Saved entries
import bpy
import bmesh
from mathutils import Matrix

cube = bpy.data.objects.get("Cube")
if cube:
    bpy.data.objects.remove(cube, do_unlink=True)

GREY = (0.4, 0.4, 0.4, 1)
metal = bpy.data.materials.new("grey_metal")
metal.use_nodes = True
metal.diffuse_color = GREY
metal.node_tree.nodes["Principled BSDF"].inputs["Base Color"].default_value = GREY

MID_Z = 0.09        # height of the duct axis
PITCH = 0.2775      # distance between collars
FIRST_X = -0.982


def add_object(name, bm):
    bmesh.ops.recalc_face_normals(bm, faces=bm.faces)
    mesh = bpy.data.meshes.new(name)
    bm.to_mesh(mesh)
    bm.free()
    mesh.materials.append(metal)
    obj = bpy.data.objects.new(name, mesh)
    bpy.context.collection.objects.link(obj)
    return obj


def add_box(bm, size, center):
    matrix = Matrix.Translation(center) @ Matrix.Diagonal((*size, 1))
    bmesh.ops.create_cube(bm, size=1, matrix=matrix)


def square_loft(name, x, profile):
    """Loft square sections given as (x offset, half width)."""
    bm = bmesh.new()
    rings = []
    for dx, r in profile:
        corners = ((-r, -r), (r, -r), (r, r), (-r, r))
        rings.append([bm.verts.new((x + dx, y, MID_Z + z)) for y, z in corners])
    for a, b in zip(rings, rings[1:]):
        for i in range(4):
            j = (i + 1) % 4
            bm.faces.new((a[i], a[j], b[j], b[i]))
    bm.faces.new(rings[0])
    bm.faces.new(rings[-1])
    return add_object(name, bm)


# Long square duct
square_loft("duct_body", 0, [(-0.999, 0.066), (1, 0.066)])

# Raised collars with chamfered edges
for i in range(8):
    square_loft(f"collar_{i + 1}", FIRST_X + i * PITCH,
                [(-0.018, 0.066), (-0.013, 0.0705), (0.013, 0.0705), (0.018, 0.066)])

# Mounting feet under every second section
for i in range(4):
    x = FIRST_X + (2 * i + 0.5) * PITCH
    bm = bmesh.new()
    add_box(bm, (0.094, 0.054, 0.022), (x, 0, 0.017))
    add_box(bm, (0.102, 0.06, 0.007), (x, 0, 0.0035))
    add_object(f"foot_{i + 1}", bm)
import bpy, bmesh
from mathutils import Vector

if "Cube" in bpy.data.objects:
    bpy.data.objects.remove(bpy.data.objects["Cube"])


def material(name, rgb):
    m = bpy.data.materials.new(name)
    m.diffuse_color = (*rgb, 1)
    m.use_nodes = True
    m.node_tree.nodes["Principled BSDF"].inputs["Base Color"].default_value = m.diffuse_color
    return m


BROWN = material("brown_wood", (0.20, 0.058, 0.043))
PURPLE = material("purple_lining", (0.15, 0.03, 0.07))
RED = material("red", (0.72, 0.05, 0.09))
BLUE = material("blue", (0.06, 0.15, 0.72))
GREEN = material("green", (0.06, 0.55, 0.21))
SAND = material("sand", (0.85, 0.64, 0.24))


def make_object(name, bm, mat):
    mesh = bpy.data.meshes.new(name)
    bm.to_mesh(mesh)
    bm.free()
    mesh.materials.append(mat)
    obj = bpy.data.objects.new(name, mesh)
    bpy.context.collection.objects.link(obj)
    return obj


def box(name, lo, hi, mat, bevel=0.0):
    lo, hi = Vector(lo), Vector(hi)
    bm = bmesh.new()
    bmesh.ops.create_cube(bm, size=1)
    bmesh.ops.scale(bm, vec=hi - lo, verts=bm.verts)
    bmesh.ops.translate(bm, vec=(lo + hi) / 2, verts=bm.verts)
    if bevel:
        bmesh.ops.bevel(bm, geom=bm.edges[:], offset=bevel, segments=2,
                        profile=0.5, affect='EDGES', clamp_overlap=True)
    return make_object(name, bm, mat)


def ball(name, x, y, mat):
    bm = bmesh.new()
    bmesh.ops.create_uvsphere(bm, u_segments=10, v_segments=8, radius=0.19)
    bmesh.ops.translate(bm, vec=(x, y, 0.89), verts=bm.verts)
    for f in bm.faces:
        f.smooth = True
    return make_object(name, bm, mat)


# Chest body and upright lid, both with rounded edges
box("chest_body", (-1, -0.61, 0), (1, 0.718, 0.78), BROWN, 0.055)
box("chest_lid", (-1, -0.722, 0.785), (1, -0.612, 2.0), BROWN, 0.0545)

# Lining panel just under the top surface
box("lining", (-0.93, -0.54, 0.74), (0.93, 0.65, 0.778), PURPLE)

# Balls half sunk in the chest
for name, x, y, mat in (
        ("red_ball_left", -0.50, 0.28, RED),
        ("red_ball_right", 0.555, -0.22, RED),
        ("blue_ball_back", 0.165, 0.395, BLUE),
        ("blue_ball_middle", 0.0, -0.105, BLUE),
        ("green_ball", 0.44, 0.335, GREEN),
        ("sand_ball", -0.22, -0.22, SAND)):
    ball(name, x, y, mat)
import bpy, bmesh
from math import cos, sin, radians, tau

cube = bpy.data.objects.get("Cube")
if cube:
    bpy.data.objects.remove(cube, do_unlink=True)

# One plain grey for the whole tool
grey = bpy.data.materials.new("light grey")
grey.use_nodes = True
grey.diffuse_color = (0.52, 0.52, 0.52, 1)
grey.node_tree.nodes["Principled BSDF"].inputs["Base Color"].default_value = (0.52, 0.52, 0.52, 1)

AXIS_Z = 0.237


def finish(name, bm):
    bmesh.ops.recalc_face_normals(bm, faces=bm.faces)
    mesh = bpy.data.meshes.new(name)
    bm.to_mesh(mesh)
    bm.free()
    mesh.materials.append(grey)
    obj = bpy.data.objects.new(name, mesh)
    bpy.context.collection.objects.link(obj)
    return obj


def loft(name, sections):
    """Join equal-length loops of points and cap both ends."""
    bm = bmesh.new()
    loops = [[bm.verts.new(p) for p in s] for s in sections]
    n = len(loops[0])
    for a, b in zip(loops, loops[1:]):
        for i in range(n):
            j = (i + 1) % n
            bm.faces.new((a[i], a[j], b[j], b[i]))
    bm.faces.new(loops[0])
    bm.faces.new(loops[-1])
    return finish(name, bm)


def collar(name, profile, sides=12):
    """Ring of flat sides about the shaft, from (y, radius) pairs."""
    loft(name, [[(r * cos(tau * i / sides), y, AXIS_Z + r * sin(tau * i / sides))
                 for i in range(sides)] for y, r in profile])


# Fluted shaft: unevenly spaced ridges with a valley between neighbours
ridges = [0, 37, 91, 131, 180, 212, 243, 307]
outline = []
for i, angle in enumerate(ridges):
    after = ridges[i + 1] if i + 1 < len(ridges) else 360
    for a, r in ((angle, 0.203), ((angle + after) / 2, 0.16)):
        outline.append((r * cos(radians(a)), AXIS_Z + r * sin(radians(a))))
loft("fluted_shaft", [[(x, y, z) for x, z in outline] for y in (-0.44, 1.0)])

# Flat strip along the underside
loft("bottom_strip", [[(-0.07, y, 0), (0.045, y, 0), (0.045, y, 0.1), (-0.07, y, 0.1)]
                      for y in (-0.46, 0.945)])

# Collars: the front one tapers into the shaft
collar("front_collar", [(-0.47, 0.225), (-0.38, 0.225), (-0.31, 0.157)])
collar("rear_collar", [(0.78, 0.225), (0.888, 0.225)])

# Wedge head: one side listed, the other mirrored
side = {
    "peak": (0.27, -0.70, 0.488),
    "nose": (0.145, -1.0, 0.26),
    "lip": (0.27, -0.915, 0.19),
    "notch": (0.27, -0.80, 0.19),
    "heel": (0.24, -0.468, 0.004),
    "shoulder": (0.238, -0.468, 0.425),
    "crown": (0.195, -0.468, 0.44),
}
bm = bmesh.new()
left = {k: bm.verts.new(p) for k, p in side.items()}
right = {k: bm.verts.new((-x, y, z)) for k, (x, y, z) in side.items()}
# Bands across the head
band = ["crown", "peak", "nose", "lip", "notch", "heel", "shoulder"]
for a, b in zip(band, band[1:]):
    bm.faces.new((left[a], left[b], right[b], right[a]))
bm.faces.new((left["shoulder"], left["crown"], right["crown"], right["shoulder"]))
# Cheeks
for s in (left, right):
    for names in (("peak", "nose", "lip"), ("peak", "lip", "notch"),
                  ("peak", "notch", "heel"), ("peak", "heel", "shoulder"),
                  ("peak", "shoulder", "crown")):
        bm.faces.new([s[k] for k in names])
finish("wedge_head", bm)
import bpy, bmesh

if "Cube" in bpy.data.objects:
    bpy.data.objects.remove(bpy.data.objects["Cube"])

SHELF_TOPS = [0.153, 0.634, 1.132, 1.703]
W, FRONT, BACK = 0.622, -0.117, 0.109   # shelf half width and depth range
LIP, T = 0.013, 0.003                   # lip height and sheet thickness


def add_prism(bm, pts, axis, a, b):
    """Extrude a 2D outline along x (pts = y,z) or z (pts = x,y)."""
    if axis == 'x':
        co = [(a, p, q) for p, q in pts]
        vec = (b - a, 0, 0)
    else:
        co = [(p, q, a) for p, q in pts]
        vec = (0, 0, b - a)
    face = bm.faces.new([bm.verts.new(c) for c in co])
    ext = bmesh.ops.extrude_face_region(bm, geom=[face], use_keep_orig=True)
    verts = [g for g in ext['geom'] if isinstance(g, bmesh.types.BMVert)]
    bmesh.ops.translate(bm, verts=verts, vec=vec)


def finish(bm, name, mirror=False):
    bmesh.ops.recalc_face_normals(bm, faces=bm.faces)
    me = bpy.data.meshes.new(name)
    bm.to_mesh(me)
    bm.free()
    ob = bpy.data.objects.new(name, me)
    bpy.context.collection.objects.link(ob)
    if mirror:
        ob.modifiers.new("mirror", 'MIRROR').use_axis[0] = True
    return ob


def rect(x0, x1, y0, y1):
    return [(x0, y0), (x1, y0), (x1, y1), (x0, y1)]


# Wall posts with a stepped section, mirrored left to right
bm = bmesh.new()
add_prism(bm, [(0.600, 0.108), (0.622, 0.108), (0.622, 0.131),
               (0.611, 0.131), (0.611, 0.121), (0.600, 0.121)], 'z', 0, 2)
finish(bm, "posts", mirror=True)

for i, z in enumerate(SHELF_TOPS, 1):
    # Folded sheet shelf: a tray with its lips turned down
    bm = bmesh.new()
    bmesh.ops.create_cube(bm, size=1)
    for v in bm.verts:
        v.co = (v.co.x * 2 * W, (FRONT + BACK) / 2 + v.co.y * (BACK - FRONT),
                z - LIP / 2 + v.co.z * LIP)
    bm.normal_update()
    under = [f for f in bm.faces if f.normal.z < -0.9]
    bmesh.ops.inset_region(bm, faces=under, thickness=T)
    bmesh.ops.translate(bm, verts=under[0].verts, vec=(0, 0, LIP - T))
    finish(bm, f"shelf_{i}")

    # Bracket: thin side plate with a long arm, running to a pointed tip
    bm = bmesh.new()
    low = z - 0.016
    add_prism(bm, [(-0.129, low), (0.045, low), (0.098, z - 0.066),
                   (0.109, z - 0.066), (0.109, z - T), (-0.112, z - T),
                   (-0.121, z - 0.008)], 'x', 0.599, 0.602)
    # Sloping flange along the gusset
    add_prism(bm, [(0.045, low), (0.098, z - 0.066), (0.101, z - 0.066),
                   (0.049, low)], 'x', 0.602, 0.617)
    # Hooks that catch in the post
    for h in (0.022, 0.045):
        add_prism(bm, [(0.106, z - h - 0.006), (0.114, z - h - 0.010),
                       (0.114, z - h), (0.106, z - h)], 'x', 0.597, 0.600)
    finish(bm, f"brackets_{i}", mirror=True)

> Task brief:
Reproduce every line from the entries that holds the word "ridges".

> Task response:
# Fluted shaft: unevenly spaced ridges with a valley between neighbours
ridges = [0, 37, 91, 131, 180, 212, 243, 307]
for i, angle in enumerate(ridges):
    after = ridges[i + 1] if i + 1 < len(ridges) else 360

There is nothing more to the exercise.